Chinese Self-Help Books Teach Readers How to Be More Like the Jews
Head to the self-help or business section at a bookstore in China and you’re likely to see books with titles like Learn To Make Money With the Jews, and Jewish People and Business: The Bible of How to Live Their Lives. These cringy titles might suggest something weird, or even anti-Semitic, but they’re actually part of a booming philo-Semitic culture in China, where Jews are widely perceived as entrepreneurial and successful, exactly what so many Chinese people hope to become.
American Muslims Want To Increase Mosque Security. They’re Turning To Jews For Help.
With Islamophobic hate crimes on the rise, Muslim leaders are working harder to secure their mosques and institutions. Some are turning to Jewish experts for assistance.
A few Jewish organizations have partnered with local and national Muslim groups to advise them on best security practices and advocate jointly for stronger hate crime legislation. Cooperation between the two communities, which was growing late last year, is turning toward the particulars of staying safe in a nervous climate — how to prevent attacks and handle hate crimes.
This Holocaust monument in Belarus is haunting — and subversive

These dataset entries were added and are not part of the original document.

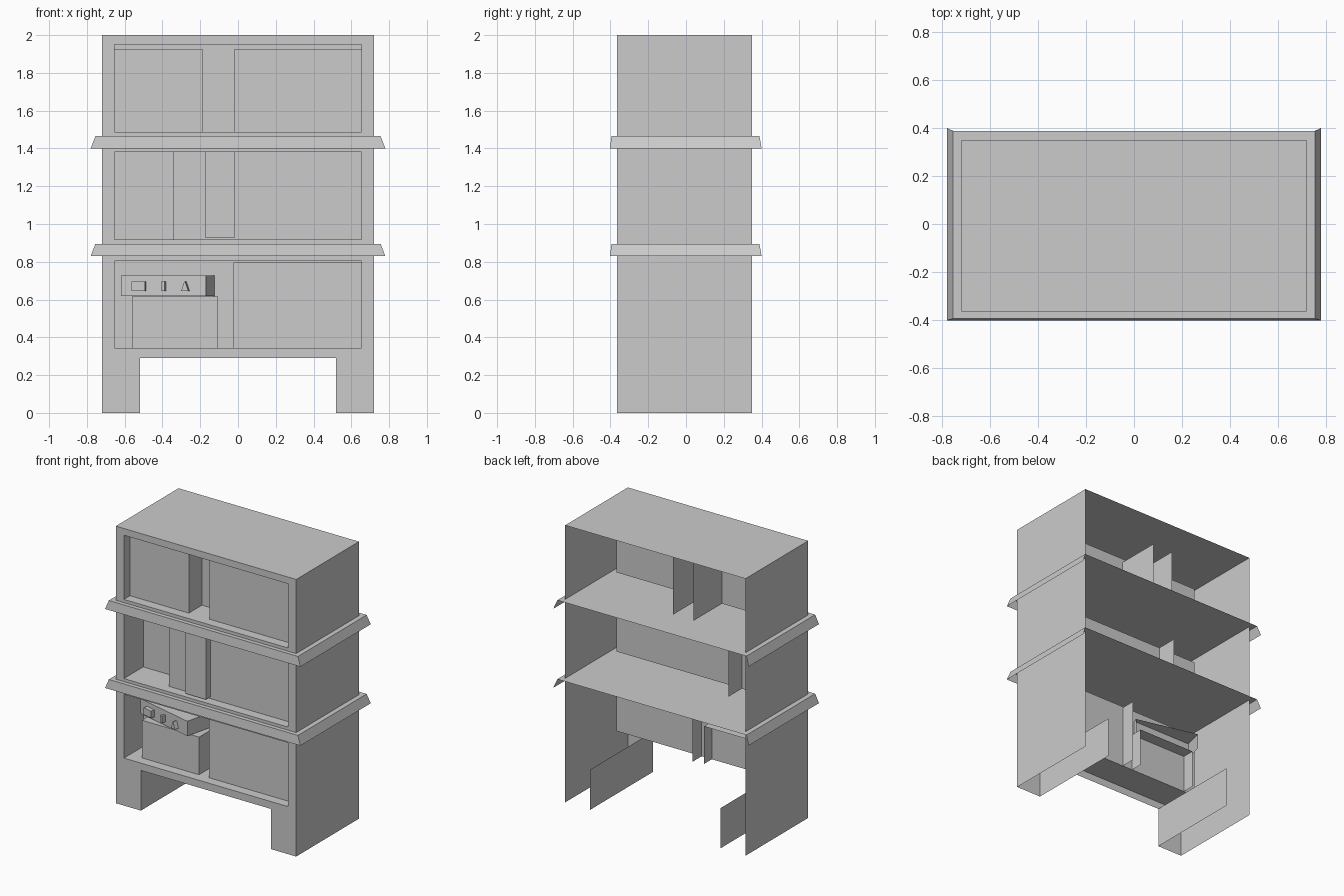
import bpy
import bmesh
import math
from mathutils import Matrix, Vector

if "Cube" in bpy.data.objects:
    bpy.data.objects.remove(bpy.data.objects["Cube"])

grey = bpy.data.materials.new("plain grey")
grey.use_nodes = True
grey.diffuse_color = (0.6, 0.6, 0.6, 1)
grey.node_tree.nodes["Principled BSDF"].inputs["Base Color"].default_value = (0.6, 0.6, 0.6, 1)

FRONT, BACK = -0.365, 0.35
WIDE, INNER = 0.72, 0.655          # half widths of the body and its openings
WALL = FRONT + 0.22                # rear of the recesses
PANEL = FRONT + 0.07               # face of the inset panels
LEG = 0.52
SHELVES = (0.895, 1.465)
OPENINGS = ((0.343, 0.803), (0.917, 1.38), (1.488, 1.951))
SIDES = {"left": (1, 0, 0), "right": (-1, 0, 0), "front": (0, -1, 0),
         "back": (0, 1, 0), "top": (0, 0, 1), "bottom": (0, 0, -1)}


def finish(name, bm):
    mesh = bpy.data.meshes.new(name)
    bm.to_mesh(mesh)
    bm.free()
    mesh.materials.append(grey)
    obj = bpy.data.objects.new(name, mesh)
    bpy.context.collection.objects.link(obj)
    return obj


def shell(name, x, y, z, sides):
    """Box made only of the listed sides."""
    bm = bmesh.new()
    bmesh.ops.create_cube(bm, size=1)
    keep = [Vector(SIDES[s]) for s in sides.split()]
    bm.normal_update()
    drop = [f for f in bm.faces if not any(f.normal.dot(k) > 0.9 for k in keep)]
    bmesh.ops.delete(bm, geom=drop, context="FACES")
    for v in bm.verts:
        v.co = [lo + (c + 0.5) * (hi - lo) for c, (lo, hi) in zip(v.co, (x, y, z))]
    return finish(name, bm)


# Cabinet sides and top, open at the rear
DEPTH = (FRONT, BACK)
shell("carcass", (-WIDE, WIDE), DEPTH, (0, 2), "left right top")

# Face frame: stiles, legs and rails
for side, s in (("left", 1), ("right", -1)):
    def span(a, b):
        return tuple(sorted((s * a, s * b)))
    shell(side + "_stile", span(INNER, WIDE), DEPTH, (0, 2), "front")
    shell(side + "_leg_front", span(LEG, INNER), DEPTH, (0, 0.29), "front")
    shell(side + "_leg_inner", span(LEG, WIDE), DEPTH, (0, 0.29),
          "right" if s > 0 else "left")
edges = [0.29] + [z for pair in OPENINGS for z in pair] + [2]
for i in range(0, len(edges), 2):
    shell("rail", (-INNER, INNER), DEPTH, (edges[i], edges[i + 1]), "front")

# Recesses behind the openings
for z in OPENINGS:
    shell("recess", (-INNER, INNER), (FRONT, WALL), z, "left right top bottom back")

# Overhanging shelves with a sloping skirt on three sides
for z in SHELVES:
    shelf = shell("shelf", (-0.78, 0.78), (-0.402, 0.4), (z - 0.065, z),
                  "left right front top")
    for v in shelf.data.vertices:
        if v.co.z > z - 0.01:
            v.co.x *= 0.755 / 0.78
            v.co.y += 0.007 if v.co.y < 0 else -0.011

# Upper doors with a gap between them
low, high = OPENINGS[2][0], 1.925
shell("upper_right_door", (-INNER, -0.186), (PANEL, 0.178), (low, high), "front left")
shell("upper_left_door", (-0.022, INNER), (PANEL, 0.178), (low, high), "front right")

# Middle panels and the raised drawer
low, high = OPENINGS[1]
shell("middle_left_panel", (-0.015, INNER), (PANEL, WALL), (low, high), "front")
shell("middle_right_panel", (-0.345, -0.015), (PANEL, 0.01), (low, high), "front right")
shell("middle_drawer", (-0.176, -0.015), (FRONT + 0.02, PANEL), (low + 0.012, high),
      "front left right bottom")

# Lower panel and box
low, high = OPENINGS[0]
shell("lower_left_panel", (-0.024, INNER), (PANEL, -0.038), (low, high - 0.007), "front right")
shell("lower_box", (-0.56, -0.105), (PANEL, -0.055), (low, 0.615), "front left right top")

# Angled control box, placed by its front right corner
turn = (Matrix.Translation((-0.62, FRONT + 0.14, 0))
        @ Matrix.Rotation(math.atan2(-0.11, 0.45), 4, "Z"))
control = shell("control_box", (0, 0.463), (0, 0.228), (0.62, 0.727), "front left right top")
control.matrix_world = turn

# Buttons: a block, a bar and a wedge
for name, x0, x1 in (("block_button", 0.065, 0.138), ("bar_button", 0.227, 0.245),
                     ("wedge_button", 0.335, 0.375)):
    button = shell(name, (x0, x1), (-0.03, 0), (0.645, 0.695),
                   "front left right top bottom")
    if name == "wedge_button":
        for v in button.data.vertices:
            if v.co.z > 0.67:
                v.co.x = (x0 + x1) / 2 + (v.co.x - (x0 + x1) / 2) * 0.1
    button.matrix_world = turn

KHATYN, Belarus (JTA) — Even by Soviet standards, the massive memorial complex near Minsk to the victims of Nazi atrocities stands out for its immense scale and ambition.
Spread across half a million square feet — roughly the size of 10 football fields — the haunting Khatyn Memorial is essentially a graveyard not for people, but for entire villages wiped out by the Nazis in Belarus. Byelorussia, as it was then known, was one of the few places in Europe where German brutality toward non-Jews matched their anti-Semitic savagery.
Polish villagers hold Jewish wedding without Jews
Nostalgia for Jews is a well-documented phenomenon in Eastern Europe, with cultural and even substantial commercial aspects.
In Ukraine, so-called Jewish-themed restaurants with pork-heavy menus compete for tourists, while figurines of Jews are sold at markets as good luck charms. In Poland, graffiti reading “I miss you, Jew” have become a common sight.
Beyond the kitsch, Jewish cultural festivals draw large non-Jewish audiences in Krakow, Warsaw and Budapest.
Some credit this trend to a feeling of loss over the near annihilation of once-vibrant Jewish communities. Others trace it a desire to reconnect with the pre-Soviet past.
114 people just converted to Judaism in Nicaragua
Over the course of just a few days, the tiny Jewish community in Nicaragua more than doubled when 114 people converted to Judaism.
Last month, community members answered questions before a beit din, or religious court, of three Orthodox-trained rabbis from Israel and the United States and immersed in a newly built mikvah in Managua, the Central American country’s capital. Male converts underwent circumcisions or symbolic circumcisions if already circumcised.
On July 23, following the conversions conducted at the Managua home of a community leader, 22 couples wed according to Jewish tradition in a Managua social hall rented for the occasion. Kulanu, a New York-based nonprofit group that supports communities around the world seeking to learn about Judaism, had facilitated the conversions.